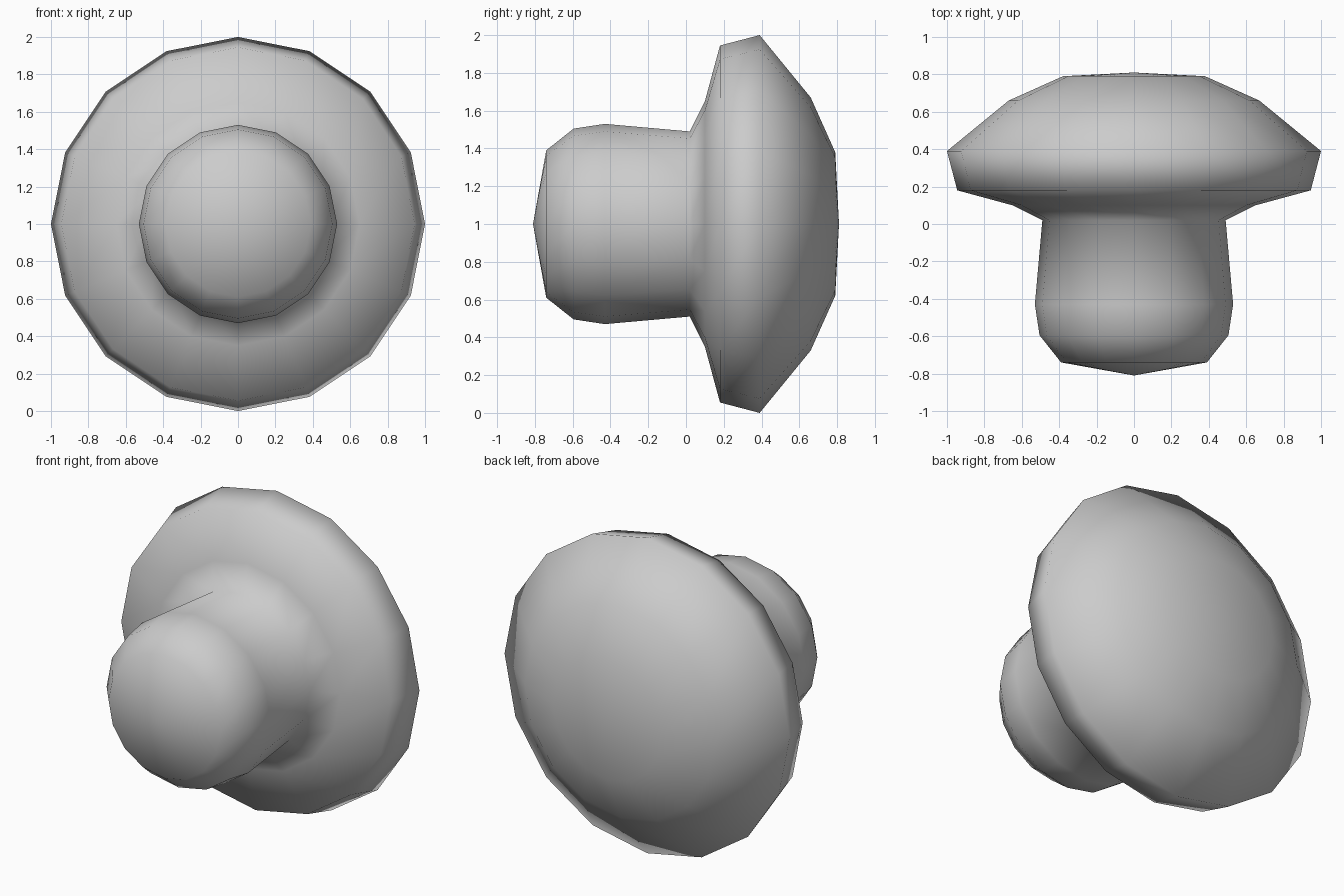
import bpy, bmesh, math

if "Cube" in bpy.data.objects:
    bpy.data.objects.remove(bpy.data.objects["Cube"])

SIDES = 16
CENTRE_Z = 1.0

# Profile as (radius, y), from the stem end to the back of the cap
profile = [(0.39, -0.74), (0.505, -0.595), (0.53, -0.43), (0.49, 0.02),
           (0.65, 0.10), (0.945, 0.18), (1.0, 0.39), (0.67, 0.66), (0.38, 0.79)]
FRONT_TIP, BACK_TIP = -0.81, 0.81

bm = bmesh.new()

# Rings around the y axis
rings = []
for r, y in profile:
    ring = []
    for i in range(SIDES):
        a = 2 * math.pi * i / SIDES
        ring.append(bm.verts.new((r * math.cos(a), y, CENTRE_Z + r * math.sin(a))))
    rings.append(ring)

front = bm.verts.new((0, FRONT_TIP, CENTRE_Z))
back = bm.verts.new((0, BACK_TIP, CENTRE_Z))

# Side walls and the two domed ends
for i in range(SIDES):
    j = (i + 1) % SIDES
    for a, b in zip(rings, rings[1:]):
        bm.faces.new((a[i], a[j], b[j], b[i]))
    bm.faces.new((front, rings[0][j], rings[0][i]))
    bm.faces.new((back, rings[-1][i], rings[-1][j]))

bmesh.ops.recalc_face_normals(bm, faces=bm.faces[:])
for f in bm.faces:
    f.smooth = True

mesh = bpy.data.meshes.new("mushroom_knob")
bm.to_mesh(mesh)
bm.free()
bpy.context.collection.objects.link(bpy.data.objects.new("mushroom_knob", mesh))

════════════════

• [Try it]: Return all the data exactly, pictures omitted.

• [The answer]:
import bpy, bmesh, math

if "Cube" in bpy.data.objects:
    bpy.data.objects.remove(bpy.data.objects["Cube"])

SIDES = 16
CENTRE_Z = 1.0

# Profile as (radius, y), from the stem end to the back of the cap
profile = [(0.39, -0.74), (0.505, -0.595), (0.53, -0.43), (0.49, 0.02),
           (0.65, 0.10), (0.945, 0.18), (1.0, 0.39), (0.67, 0.66), (0.38, 0.79)]
FRONT_TIP, BACK_TIP = -0.81, 0.81

bm = bmesh.new()

# Rings around the y axis
rings = []
for r, y in profile:
    ring = []
    for i in range(SIDES):
        a = 2 * math.pi * i / SIDES
        ring.append(bm.verts.new((r * math.cos(a), y, CENTRE_Z + r * math.sin(a))))
    rings.append(ring)

front = bm.verts.new((0, FRONT_TIP, CENTRE_Z))
back = bm.verts.new((0, BACK_TIP, CENTRE_Z))

# Side walls and the two domed ends
for i in range(SIDES):
    j = (i + 1) % SIDES
    for a, b in zip(rings, rings[1:]):
        bm.faces.new((a[i], a[j], b[j], b[i]))
    bm.faces.new((front, rings[0][j], rings[0][i]))
    bm.faces.new((back, rings[-1][i], rings[-1][j]))

bmesh.ops.recalc_face_normals(bm, faces=bm.faces[:])
for f in bm.faces:
    f.smooth = True

mesh = bpy.data.meshes.new("mushroom_knob")
bm.to_mesh(mesh)
bm.free()
bpy.context.collection.objects.link(bpy.data.objects.new("mushroom_knob", mesh))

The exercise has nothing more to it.